PROBLEM TO WORK ON | In the entries, find all lines that hold the word "ring" and copy them.

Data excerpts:
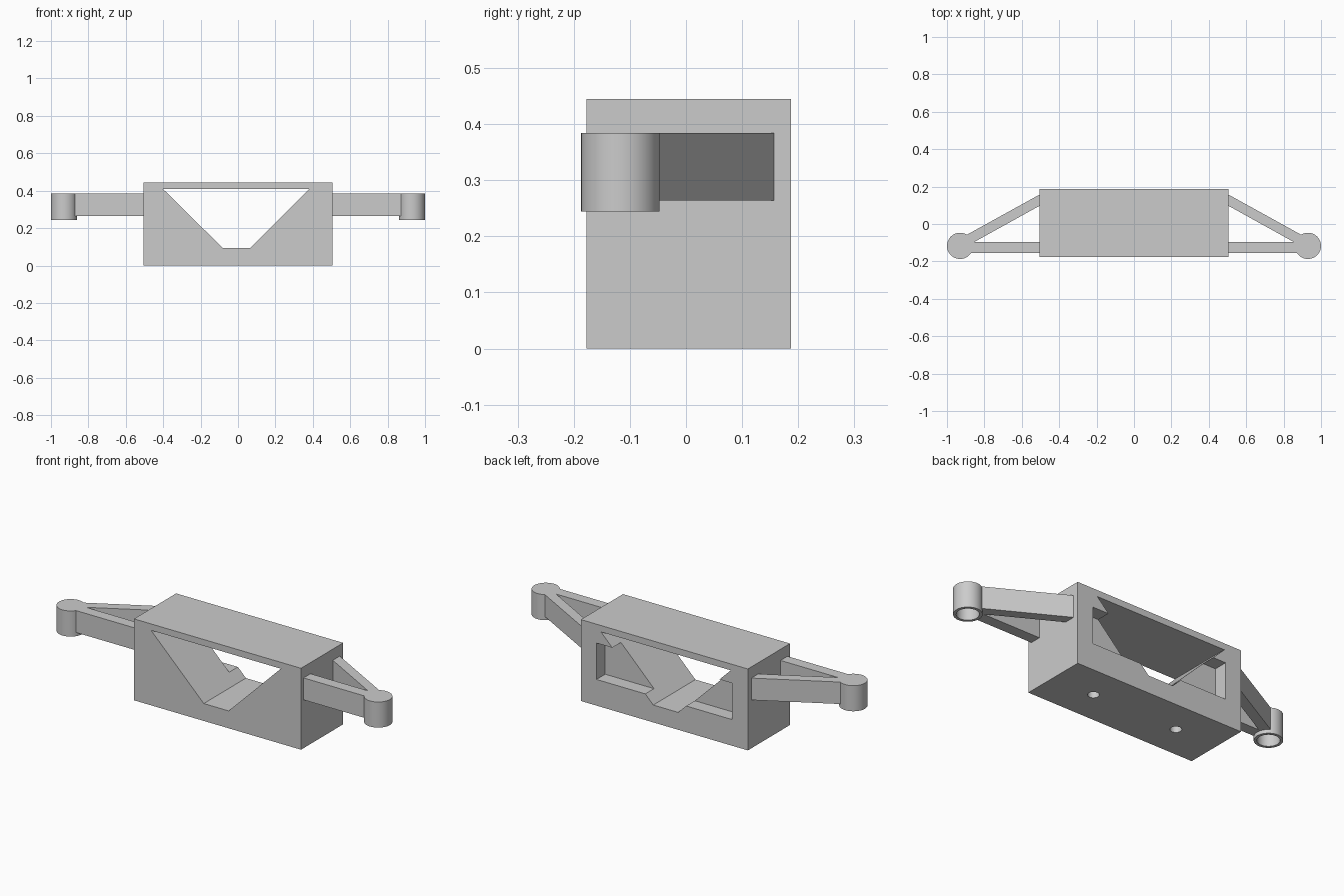
import bpy, bmesh, math
from mathutils import Vector

cube = bpy.data.objects.get("Cube")
if cube:
    bpy.data.objects.remove(cube, do_unlink=True)

GREY = (0.6, 0.6, 0.6, 1)
grey = bpy.data.materials.new("plain grey")
grey.use_nodes = True
grey.diffuse_color = GREY
grey.node_tree.nodes["Principled BSDF"].inputs["Base Color"].default_value = GREY


def prism(name, outline, offset):
    """Extrude a closed outline of 3D points along an offset."""
    bm = bmesh.new()
    face = bm.faces.new([bm.verts.new(p) for p in outline])
    out = bmesh.ops.extrude_face_region(bm, geom=[face])
    verts = [v for v in out["geom"] if isinstance(v, bmesh.types.BMVert)]
    bmesh.ops.translate(bm, verts=verts, vec=Vector(offset))
    # extrusion can drop the starting face, so cap any open ends
    edges = [e for e in bm.edges if e.is_boundary]
    if edges:
        bmesh.ops.holes_fill(bm, edges=edges)
    bmesh.ops.recalc_face_normals(bm, faces=bm.faces)
    mesh = bpy.data.meshes.new(name)
    bm.to_mesh(mesh)
    bm.free()
    mesh.materials.append(grey)
    obj = bpy.data.objects.new(name, mesh)
    bpy.context.collection.objects.link(obj)
    return obj


def front_prism(name, points, y0, y1):
    return prism(name, [(x, y0, z) for x, z in points], (0, y1 - y0, 0))


def flat_prism(name, points, z0, z1):
    return prism(name, [(x, y, z0) for x, y in points], (0, 0, z1 - z0))


def rod(name, x, y, radius, z0, z1, sides=48):
    angles = [2 * math.pi * i / sides for i in range(sides)]
    ring = [(x + radius * math.cos(a), y + radius * math.sin(a)) for a in angles]
    return flat_prism(name, ring, z0, z1)


def select_only(obj):
    bpy.ops.object.select_all(action='DESELECT')
    obj.select_set(True)
    bpy.context.view_layer.objects.active = obj


def cut(obj, cutter):
    """Subtract the cutter for good, then discard it."""
    cutter.hide_render = True
    mod = obj.modifiers.new("cut", 'BOOLEAN')
    mod.operation = 'DIFFERENCE'
    mod.solver = 'EXACT'
    mod.object = cutter
    select_only(obj)
    bpy.ops.object.modifier_apply(modifier=mod.name)
    bpy.data.objects.remove(cutter, do_unlink=True)


def smooth(obj):
    select_only(obj)
    bpy.ops.object.shade_smooth_by_angle(angle=math.radians(30))


def rect(x0, x1, z0, z1):
    return [(x0, z0), (x1, z0), (x1, z1), (x0, z1)]


# Housing block
HALF, FRONT, BACK, TOP = 0.505, -0.177, 0.187, 0.445
housing = front_prism("housing", rect(-HALF, HALF, 0, TOP), FRONT, BACK)

# Funnel opening right through, and a shallow recess in the back
funnel = [(-0.083, 0.095), (0.067, 0.095), (0.383, 0.41), (-0.402, 0.41)]
cut(housing, front_prism("funnel_cutter", funnel, FRONT - 0.1, BACK + 0.1))
recess = rect(-0.41, 0.41, 0.143, 0.342)
cut(housing, front_prism("recess_cutter", recess, BACK - 0.075, BACK + 0.1))

# Screw holes in the underside
for x in (-0.255, 0.255):
    cut(housing, rod("hole_cutter", x, 0.005, 0.028, -0.1, 0.12, 32))
smooth(housing)

# Bracket arms: straight beam, diagonal brace and a socket open below
SOCKET_X, SOCKET_Y, ARM_LOW, ARM_TOP = 0.93, -0.117, 0.264, 0.384
for side, label in ((1, "left"), (-1, "right")):
    beam = [(0.5, -0.155), (0.872, -0.155), (0.872, -0.095), (0.5, -0.095)]
    brace = [(0.5, 0.1), (0.87, -0.105), (0.9, -0.061), (0.5, 0.16)]
    for part, outline in (("beam", beam), ("brace", brace)):
        flat_prism(f"{label}_arm_{part}", [(side * x, y) for x, y in outline],
                   ARM_LOW, ARM_TOP)
    socket = rod(f"{label}_socket", side * SOCKET_X, SOCKET_Y, 0.07, 0.244, ARM_TOP)
    cut(socket, rod("socket_cutter", side * SOCKET_X, SOCKET_Y, 0.055, 0.1, 0.364))
    smooth(socket)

RESULT FOR THIS EXERCISE |
    ring = [(x + radius * math.cos(a), y + radius * math.sin(a)) for a in angles]
    return flat_prism(name, ring, z0, z1)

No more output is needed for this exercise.